## Voltmeters Voltmeters are tools used to measure the potential difference between two points in a circuit. The voltmeter is connected in parallel with the element to be measured, meaning an alternate current path around the element to be measured and through the voltmeter is created. You have connected a voltmeter correctly if you can remove the voltmeter from the circuit without breaking the circuit. In the diagram at right, a voltmeter is connected to correctly measure the potential difference across the lamp. Voltmeters have very high resistance so as to minimize the current flow through the voltmeter and the voltmeter's impact on the circuit.

## Ammeters Ammeters are tools used to measure the current in a circuit. The ammeter is connected in series with the circuit, so that the current to be measured flows directly through the ammeter. The circuit must be broken to correctly insert an ammeter. Ammeters have very low resistance to minimize the potential drop through the ammeter and the ammeter's impact on the circuit, so inserting an ammeter into a circuit in parallel can result in extremely high currents and may destroy the ammeter. In the diagram at right, an ammeter is connected correctly to measure the current flowing through the circuit. Question: In the electric circuit diagram at right, possible locations of an ammeter and a voltmeter are indicated by circles 1, 2, 3, and 4. Where should an ammeter be located to correctly measure the total current and where should a voltmeter be located to correctly measure the total voltage?

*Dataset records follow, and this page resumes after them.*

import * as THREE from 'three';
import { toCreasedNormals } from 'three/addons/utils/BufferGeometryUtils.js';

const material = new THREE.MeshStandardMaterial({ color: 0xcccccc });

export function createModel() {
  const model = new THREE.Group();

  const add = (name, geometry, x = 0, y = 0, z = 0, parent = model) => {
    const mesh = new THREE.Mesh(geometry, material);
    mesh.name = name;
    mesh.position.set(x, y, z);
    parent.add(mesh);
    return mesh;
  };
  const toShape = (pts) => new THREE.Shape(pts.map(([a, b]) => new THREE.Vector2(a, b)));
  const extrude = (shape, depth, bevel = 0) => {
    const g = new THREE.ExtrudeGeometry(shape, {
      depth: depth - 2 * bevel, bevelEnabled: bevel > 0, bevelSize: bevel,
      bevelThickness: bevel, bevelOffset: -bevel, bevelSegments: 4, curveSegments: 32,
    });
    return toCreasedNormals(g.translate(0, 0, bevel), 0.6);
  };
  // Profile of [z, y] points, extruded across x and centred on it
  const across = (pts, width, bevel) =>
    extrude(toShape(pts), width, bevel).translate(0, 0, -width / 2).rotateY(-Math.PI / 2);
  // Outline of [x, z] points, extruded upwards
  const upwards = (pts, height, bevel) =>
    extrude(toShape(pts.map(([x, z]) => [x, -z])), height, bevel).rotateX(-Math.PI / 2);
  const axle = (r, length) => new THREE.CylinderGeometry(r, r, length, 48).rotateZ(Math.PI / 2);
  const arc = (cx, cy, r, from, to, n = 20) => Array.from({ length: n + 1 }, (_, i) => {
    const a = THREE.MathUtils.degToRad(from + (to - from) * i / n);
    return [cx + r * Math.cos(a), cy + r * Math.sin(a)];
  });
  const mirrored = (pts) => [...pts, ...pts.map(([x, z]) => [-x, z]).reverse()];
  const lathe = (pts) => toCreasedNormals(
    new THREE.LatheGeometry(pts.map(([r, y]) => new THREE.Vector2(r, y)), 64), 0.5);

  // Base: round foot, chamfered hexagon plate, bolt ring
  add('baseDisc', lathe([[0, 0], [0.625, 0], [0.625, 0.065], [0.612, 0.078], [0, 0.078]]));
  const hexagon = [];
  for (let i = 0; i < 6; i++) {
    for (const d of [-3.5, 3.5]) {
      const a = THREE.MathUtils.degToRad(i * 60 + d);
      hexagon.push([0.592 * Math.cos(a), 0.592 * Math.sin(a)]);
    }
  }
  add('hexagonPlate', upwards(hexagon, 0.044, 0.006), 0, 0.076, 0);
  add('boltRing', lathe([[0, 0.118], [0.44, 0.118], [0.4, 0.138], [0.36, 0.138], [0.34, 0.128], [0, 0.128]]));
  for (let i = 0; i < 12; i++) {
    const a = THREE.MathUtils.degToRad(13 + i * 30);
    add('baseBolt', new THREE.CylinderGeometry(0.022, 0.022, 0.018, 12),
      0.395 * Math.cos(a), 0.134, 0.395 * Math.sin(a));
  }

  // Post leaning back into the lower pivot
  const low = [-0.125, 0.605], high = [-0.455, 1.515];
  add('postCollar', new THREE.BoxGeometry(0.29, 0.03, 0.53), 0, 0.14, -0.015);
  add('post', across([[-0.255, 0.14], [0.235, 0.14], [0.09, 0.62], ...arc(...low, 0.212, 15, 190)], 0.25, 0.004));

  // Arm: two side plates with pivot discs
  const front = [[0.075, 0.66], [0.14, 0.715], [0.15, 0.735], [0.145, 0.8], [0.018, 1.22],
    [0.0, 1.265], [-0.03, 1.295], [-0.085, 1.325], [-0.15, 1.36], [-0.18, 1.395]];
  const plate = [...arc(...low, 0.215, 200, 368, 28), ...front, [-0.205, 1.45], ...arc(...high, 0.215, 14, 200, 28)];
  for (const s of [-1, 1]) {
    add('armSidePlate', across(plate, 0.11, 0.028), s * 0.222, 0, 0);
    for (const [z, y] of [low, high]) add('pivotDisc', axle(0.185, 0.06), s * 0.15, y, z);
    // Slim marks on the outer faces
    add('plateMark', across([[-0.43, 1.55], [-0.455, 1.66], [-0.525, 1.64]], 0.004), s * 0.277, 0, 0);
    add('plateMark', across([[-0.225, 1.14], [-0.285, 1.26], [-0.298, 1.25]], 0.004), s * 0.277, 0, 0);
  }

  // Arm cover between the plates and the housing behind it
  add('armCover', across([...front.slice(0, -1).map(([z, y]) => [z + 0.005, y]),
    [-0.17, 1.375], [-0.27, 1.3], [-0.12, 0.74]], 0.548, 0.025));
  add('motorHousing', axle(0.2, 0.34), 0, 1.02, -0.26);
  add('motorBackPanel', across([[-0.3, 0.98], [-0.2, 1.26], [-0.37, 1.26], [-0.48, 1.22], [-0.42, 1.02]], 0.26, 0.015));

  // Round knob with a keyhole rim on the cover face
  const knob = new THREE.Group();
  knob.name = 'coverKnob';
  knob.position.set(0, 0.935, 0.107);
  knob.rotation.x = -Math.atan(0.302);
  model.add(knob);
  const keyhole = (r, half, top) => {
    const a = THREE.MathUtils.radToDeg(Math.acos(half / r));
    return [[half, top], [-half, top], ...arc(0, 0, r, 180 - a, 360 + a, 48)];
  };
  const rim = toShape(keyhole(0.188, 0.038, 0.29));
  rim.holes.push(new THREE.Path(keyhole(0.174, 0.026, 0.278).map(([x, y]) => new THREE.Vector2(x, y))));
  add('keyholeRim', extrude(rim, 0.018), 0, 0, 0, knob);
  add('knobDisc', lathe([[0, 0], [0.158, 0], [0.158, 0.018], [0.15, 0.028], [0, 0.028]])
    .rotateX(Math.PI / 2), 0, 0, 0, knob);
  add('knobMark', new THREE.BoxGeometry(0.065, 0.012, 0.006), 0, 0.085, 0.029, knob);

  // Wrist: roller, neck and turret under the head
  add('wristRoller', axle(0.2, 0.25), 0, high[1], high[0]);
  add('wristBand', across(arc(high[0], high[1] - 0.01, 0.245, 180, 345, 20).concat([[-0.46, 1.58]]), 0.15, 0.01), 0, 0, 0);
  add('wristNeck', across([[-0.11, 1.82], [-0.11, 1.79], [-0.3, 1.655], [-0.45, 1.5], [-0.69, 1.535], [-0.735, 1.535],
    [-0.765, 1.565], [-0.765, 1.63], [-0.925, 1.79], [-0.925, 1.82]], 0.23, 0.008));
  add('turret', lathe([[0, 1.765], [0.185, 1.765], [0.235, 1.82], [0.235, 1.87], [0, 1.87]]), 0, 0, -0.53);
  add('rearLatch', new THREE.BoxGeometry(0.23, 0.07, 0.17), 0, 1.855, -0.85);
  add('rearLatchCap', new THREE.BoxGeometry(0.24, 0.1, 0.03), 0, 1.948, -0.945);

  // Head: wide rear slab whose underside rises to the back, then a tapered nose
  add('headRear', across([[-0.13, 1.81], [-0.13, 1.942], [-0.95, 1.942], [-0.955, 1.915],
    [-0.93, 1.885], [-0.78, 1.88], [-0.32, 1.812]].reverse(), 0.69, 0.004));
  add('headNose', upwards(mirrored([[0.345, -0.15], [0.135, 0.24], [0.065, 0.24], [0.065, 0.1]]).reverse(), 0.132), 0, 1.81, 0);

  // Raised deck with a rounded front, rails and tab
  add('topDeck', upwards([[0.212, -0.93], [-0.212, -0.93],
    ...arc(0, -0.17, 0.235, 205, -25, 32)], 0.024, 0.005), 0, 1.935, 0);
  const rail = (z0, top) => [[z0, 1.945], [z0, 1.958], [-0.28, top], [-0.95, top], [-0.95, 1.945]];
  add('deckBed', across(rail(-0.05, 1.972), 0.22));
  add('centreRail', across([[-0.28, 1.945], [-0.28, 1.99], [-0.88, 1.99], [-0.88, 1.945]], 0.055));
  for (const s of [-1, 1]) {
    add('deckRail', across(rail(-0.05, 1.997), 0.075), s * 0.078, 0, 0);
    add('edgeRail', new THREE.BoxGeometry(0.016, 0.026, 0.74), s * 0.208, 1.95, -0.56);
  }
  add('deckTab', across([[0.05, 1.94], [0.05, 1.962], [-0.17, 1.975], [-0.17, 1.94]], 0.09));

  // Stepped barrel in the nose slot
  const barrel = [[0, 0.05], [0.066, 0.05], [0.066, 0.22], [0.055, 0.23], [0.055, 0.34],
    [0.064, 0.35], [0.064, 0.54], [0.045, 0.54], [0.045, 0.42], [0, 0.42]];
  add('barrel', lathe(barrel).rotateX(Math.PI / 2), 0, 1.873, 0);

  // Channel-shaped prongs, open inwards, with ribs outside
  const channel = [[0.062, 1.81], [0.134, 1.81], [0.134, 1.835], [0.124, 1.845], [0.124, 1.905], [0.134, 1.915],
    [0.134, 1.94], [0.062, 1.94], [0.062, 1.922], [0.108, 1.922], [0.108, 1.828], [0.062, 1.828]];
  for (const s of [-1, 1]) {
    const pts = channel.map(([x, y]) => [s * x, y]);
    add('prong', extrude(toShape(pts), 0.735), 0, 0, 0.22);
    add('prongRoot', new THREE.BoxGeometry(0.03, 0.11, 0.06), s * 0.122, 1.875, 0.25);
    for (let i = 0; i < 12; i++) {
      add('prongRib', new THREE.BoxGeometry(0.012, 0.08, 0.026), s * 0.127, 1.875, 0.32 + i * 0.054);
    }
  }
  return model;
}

Answer: To measure the total current, the ammeter must be placed at position 1, as all the current in the circuit must pass through this wire, and ammeters are always connected in series.

To measure the total voltage in the circuit, the voltmeter could be placed at either position 3 or position 4. Voltmeters are always placed in parallel with the circuit element being analyzed, and positions 3 and 4 are equivalent because they are connected with wires (and potential is always the same anywhere in an ideal wire).

## Energy & Power

Just like mechanical power is the rate at which mechanical energy is expended, electrical power is the rate at which electrical energy is expended. We learned previously that when you do work on something you change its energy, and that electrical work or energy is equal to charge times potential difference. Therefore, we can write our equation for electrical power as: We also know, however, that the amount of charge moving past a point per given unit of time is current, therefore we can continue our derivation as follows: So electrical power expended in a circuit is the electrical current multiplied by potential difference (voltage). Using Ohm's Law, we can expand this even further to provide us with several different methods for calculating electrical power dissipated by a resistor: Of course, conservation of energy still applies, so the energy used in the resistor is converted into heat (in most cases) and light, or it can be used to do work. Let's see if we can't put this knowledge to use in a practical application. Question: A 110-volt toaster oven draws a current of 6 amps on its highest setting as it converted electrical energy into thermal energy. What is the toaster's maximum power rating?

Answer: